### Task brief
I'd like the data below restated word for word, with the pictures left out.
Input below:
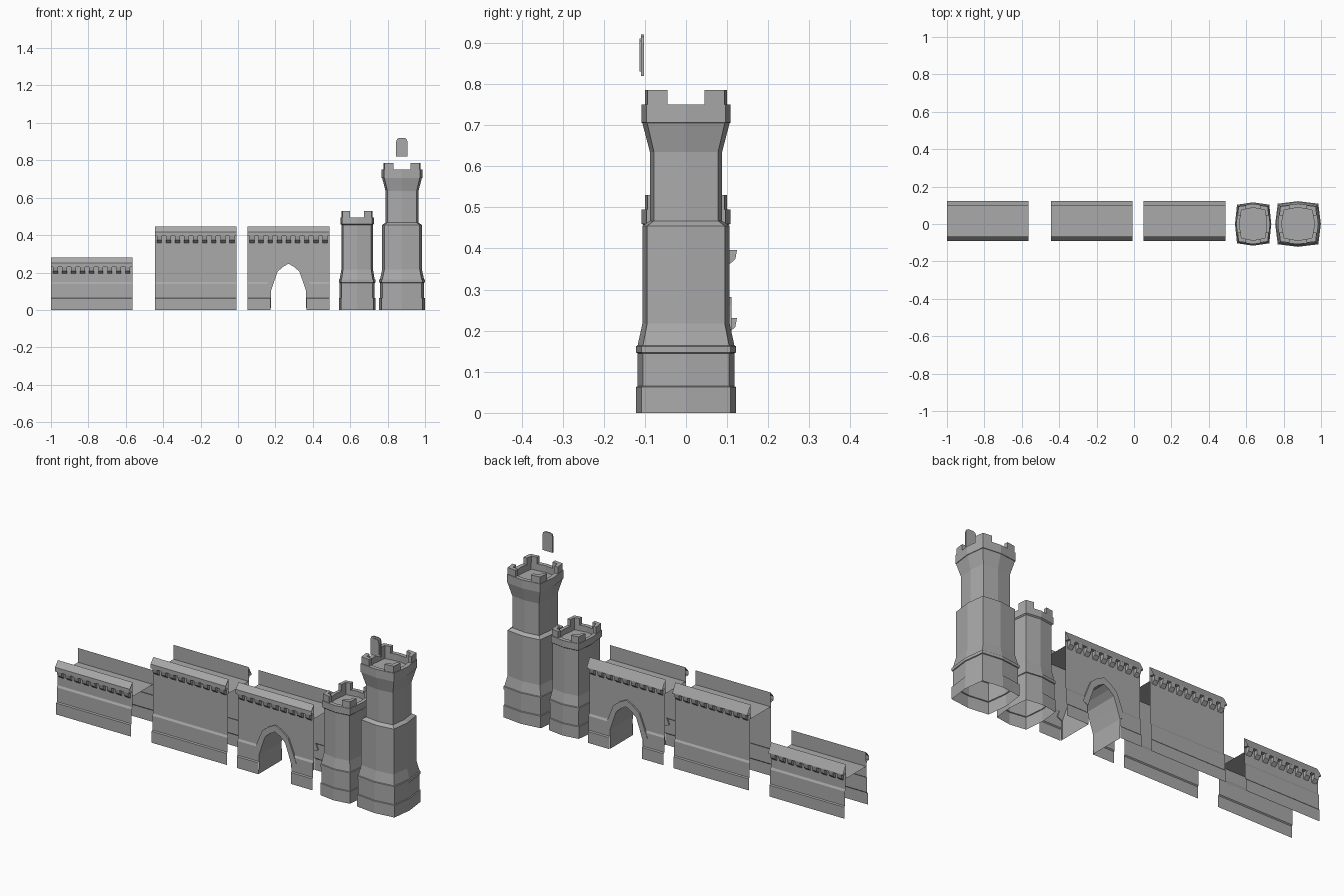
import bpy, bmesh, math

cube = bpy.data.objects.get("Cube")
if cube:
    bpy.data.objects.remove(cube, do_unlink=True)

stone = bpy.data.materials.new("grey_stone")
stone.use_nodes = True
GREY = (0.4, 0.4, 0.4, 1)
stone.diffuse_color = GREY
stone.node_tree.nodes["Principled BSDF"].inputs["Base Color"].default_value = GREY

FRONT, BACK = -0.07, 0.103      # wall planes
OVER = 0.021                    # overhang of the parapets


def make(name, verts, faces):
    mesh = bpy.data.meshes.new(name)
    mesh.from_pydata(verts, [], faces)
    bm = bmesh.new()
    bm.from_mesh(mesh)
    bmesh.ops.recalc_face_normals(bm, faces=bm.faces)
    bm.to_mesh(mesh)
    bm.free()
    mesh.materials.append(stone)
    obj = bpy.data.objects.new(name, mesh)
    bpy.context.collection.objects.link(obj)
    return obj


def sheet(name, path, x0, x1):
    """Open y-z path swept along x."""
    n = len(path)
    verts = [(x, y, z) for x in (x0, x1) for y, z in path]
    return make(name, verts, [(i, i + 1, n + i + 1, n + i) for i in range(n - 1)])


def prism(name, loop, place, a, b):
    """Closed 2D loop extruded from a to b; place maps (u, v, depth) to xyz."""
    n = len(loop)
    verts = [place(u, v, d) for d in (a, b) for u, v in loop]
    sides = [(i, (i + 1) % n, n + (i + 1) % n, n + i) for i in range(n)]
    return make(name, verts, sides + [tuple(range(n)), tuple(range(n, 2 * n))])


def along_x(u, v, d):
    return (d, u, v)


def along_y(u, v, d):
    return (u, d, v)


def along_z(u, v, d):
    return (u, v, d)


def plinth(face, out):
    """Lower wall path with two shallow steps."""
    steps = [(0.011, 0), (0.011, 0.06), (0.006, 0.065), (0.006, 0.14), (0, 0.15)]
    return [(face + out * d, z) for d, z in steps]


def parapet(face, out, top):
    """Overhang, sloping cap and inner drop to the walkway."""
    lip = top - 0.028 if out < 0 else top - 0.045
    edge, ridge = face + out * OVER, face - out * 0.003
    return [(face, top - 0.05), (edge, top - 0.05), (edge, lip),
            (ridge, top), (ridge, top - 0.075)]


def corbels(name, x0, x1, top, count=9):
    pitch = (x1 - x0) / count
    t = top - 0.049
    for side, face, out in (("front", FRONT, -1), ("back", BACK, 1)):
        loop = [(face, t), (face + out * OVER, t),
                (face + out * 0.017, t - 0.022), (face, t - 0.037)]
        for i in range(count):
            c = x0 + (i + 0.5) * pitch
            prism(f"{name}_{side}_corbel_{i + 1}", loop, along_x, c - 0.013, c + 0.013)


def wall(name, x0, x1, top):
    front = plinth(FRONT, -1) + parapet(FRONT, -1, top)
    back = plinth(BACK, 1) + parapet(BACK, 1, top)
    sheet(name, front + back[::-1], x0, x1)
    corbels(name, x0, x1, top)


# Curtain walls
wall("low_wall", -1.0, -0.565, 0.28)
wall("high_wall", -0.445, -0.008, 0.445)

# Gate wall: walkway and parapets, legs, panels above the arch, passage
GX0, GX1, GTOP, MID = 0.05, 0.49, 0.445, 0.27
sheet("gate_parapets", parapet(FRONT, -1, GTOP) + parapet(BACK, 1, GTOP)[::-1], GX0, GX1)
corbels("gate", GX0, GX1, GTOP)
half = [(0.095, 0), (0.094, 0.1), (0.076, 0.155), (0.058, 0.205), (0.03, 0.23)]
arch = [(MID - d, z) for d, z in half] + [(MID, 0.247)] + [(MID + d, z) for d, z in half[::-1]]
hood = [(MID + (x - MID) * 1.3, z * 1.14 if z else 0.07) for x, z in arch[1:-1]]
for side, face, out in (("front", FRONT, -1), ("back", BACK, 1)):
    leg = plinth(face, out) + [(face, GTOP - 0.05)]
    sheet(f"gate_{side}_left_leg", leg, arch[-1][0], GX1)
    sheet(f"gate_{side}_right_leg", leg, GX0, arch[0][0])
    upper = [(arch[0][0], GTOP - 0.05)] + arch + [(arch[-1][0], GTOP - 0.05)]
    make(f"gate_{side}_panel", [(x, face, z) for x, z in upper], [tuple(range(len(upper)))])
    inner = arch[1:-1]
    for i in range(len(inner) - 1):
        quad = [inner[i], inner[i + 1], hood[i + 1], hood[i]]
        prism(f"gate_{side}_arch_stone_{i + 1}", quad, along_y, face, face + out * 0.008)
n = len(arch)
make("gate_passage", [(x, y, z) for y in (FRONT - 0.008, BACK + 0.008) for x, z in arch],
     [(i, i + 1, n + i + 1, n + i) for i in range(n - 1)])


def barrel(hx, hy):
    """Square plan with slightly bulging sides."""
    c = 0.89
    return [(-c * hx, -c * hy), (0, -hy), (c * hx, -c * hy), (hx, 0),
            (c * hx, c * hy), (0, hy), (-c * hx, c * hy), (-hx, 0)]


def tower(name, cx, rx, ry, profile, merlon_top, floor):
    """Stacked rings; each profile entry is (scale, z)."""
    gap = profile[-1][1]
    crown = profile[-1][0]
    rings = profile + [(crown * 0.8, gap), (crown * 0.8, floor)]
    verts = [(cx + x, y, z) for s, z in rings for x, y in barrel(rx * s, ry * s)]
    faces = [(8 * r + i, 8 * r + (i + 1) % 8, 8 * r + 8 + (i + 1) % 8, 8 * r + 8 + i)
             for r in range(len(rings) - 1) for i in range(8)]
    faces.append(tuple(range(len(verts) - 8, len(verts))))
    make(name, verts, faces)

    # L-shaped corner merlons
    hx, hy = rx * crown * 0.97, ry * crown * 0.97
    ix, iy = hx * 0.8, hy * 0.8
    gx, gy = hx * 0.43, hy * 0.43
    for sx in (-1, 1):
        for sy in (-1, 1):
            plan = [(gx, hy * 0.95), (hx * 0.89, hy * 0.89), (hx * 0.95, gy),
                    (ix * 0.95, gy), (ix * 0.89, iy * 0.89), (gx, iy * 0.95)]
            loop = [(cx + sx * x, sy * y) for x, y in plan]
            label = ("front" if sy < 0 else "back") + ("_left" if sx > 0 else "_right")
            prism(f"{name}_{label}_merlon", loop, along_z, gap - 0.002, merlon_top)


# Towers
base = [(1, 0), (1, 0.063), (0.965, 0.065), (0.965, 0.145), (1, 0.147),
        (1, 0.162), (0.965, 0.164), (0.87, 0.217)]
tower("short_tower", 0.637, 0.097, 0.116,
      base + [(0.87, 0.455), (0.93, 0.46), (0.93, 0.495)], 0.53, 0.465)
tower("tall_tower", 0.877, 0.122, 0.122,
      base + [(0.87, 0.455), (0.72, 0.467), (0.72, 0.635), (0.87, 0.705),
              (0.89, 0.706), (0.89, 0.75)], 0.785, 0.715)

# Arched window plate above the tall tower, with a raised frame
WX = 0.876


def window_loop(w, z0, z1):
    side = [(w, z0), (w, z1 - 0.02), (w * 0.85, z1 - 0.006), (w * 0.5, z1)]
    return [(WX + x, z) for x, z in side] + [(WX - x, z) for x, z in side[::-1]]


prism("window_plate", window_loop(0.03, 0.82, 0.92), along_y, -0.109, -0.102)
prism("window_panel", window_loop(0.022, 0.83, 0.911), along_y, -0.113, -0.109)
End of Input.
### Your response
import bpy, bmesh, math

cube = bpy.data.objects.get("Cube")
if cube:
    bpy.data.objects.remove(cube, do_unlink=True)

stone = bpy.data.materials.new("grey_stone")
stone.use_nodes = True
GREY = (0.4, 0.4, 0.4, 1)
stone.diffuse_color = GREY
stone.node_tree.nodes["Principled BSDF"].inputs["Base Color"].default_value = GREY

FRONT, BACK = -0.07, 0.103      # wall planes
OVER = 0.021                    # overhang of the parapets


def make(name, verts, faces):
    mesh = bpy.data.meshes.new(name)
    mesh.from_pydata(verts, [], faces)
    bm = bmesh.new()
    bm.from_mesh(mesh)
    bmesh.ops.recalc_face_normals(bm, faces=bm.faces)
    bm.to_mesh(mesh)
    bm.free()
    mesh.materials.append(stone)
    obj = bpy.data.objects.new(name, mesh)
    bpy.context.collection.objects.link(obj)
    return obj


def sheet(name, path, x0, x1):
    """Open y-z path swept along x."""
    n = len(path)
    verts = [(x, y, z) for x in (x0, x1) for y, z in path]
    return make(name, verts, [(i, i + 1, n + i + 1, n + i) for i in range(n - 1)])


def prism(name, loop, place, a, b):
    """Closed 2D loop extruded from a to b; place maps (u, v, depth) to xyz."""
    n = len(loop)
    verts = [place(u, v, d) for d in (a, b) for u, v in loop]
    sides = [(i, (i + 1) % n, n + (i + 1) % n, n + i) for i in range(n)]
    return make(name, verts, sides + [tuple(range(n)), tuple(range(n, 2 * n))])


def along_x(u, v, d):
    return (d, u, v)


def along_y(u, v, d):
    return (u, d, v)


def along_z(u, v, d):
    return (u, v, d)


def plinth(face, out):
    """Lower wall path with two shallow steps."""
    steps = [(0.011, 0), (0.011, 0.06), (0.006, 0.065), (0.006, 0.14), (0, 0.15)]
    return [(face + out * d, z) for d, z in steps]


def parapet(face, out, top):
    """Overhang, sloping cap and inner drop to the walkway."""
    lip = top - 0.028 if out < 0 else top - 0.045
    edge, ridge = face + out * OVER, face - out * 0.003
    return [(face, top - 0.05), (edge, top - 0.05), (edge, lip),
            (ridge, top), (ridge, top - 0.075)]


def corbels(name, x0, x1, top, count=9):
    pitch = (x1 - x0) / count
    t = top - 0.049
    for side, face, out in (("front", FRONT, -1), ("back", BACK, 1)):
        loop = [(face, t), (face + out * OVER, t),
                (face + out * 0.017, t - 0.022), (face, t - 0.037)]
        for i in range(count):
            c = x0 + (i + 0.5) * pitch
            prism(f"{name}_{side}_corbel_{i + 1}", loop, along_x, c - 0.013, c + 0.013)


def wall(name, x0, x1, top):
    front = plinth(FRONT, -1) + parapet(FRONT, -1, top)
    back = plinth(BACK, 1) + parapet(BACK, 1, top)
    sheet(name, front + back[::-1], x0, x1)
    corbels(name, x0, x1, top)


# Curtain walls
wall("low_wall", -1.0, -0.565, 0.28)
wall("high_wall", -0.445, -0.008, 0.445)

# Gate wall: walkway and parapets, legs, panels above the arch, passage
GX0, GX1, GTOP, MID = 0.05, 0.49, 0.445, 0.27
sheet("gate_parapets", parapet(FRONT, -1, GTOP) + parapet(BACK, 1, GTOP)[::-1], GX0, GX1)
corbels("gate", GX0, GX1, GTOP)
half = [(0.095, 0), (0.094, 0.1), (0.076, 0.155), (0.058, 0.205), (0.03, 0.23)]
arch = [(MID - d, z) for d, z in half] + [(MID, 0.247)] + [(MID + d, z) for d, z in half[::-1]]
hood = [(MID + (x - MID) * 1.3, z * 1.14 if z else 0.07) for x, z in arch[1:-1]]
for side, face, out in (("front", FRONT, -1), ("back", BACK, 1)):
    leg = plinth(face, out) + [(face, GTOP - 0.05)]
    sheet(f"gate_{side}_left_leg", leg, arch[-1][0], GX1)
    sheet(f"gate_{side}_right_leg", leg, GX0, arch[0][0])
    upper = [(arch[0][0], GTOP - 0.05)] + arch + [(arch[-1][0], GTOP - 0.05)]
    make(f"gate_{side}_panel", [(x, face, z) for x, z in upper], [tuple(range(len(upper)))])
    inner = arch[1:-1]
    for i in range(len(inner) - 1):
        quad = [inner[i], inner[i + 1], hood[i + 1], hood[i]]
        prism(f"gate_{side}_arch_stone_{i + 1}", quad, along_y, face, face + out * 0.008)
n = len(arch)
make("gate_passage", [(x, y, z) for y in (FRONT - 0.008, BACK + 0.008) for x, z in arch],
     [(i, i + 1, n + i + 1, n + i) for i in range(n - 1)])


def barrel(hx, hy):
    """Square plan with slightly bulging sides."""
    c = 0.89
    return [(-c * hx, -c * hy), (0, -hy), (c * hx, -c * hy), (hx, 0),
            (c * hx, c * hy), (0, hy), (-c * hx, c * hy), (-hx, 0)]


def tower(name, cx, rx, ry, profile, merlon_top, floor):
    """Stacked rings; each profile entry is (scale, z)."""
    gap = profile[-1][1]
    crown = profile[-1][0]
    rings = profile + [(crown * 0.8, gap), (crown * 0.8, floor)]
    verts = [(cx + x, y, z) for s, z in rings for x, y in barrel(rx * s, ry * s)]
    faces = [(8 * r + i, 8 * r + (i + 1) % 8, 8 * r + 8 + (i + 1) % 8, 8 * r + 8 + i)
             for r in range(len(rings) - 1) for i in range(8)]
    faces.append(tuple(range(len(verts) - 8, len(verts))))
    make(name, verts, faces)

    # L-shaped corner merlons
    hx, hy = rx * crown * 0.97, ry * crown * 0.97
    ix, iy = hx * 0.8, hy * 0.8
    gx, gy = hx * 0.43, hy * 0.43
    for sx in (-1, 1):
        for sy in (-1, 1):
            plan = [(gx, hy * 0.95), (hx * 0.89, hy * 0.89), (hx * 0.95, gy),
                    (ix * 0.95, gy), (ix * 0.89, iy * 0.89), (gx, iy * 0.95)]
            loop = [(cx + sx * x, sy * y) for x, y in plan]
            label = ("front" if sy < 0 else "back") + ("_left" if sx > 0 else "_right")
            prism(f"{name}_{label}_merlon", loop, along_z, gap - 0.002, merlon_top)


# Towers
base = [(1, 0), (1, 0.063), (0.965, 0.065), (0.965, 0.145), (1, 0.147),
        (1, 0.162), (0.965, 0.164), (0.87, 0.217)]
tower("short_tower", 0.637, 0.097, 0.116,
      base + [(0.87, 0.455), (0.93, 0.46), (0.93, 0.495)], 0.53, 0.465)
tower("tall_tower", 0.877, 0.122, 0.122,
      base + [(0.87, 0.455), (0.72, 0.467), (0.72, 0.635), (0.87, 0.705),
              (0.89, 0.706), (0.89, 0.75)], 0.785, 0.715)

# Arched window plate above the tall tower, with a raised frame
WX = 0.876


def window_loop(w, z0, z1):
    side = [(w, z0), (w, z1 - 0.02), (w * 0.85, z1 - 0.006), (w * 0.5, z1)]
    return [(WX + x, z) for x, z in side] + [(WX - x, z) for x, z in side[::-1]]


prism("window_plate", window_loop(0.03, 0.82, 0.92), along_y, -0.109, -0.102)
prism("window_panel", window_loop(0.022, 0.83, 0.911), along_y, -0.113, -0.109)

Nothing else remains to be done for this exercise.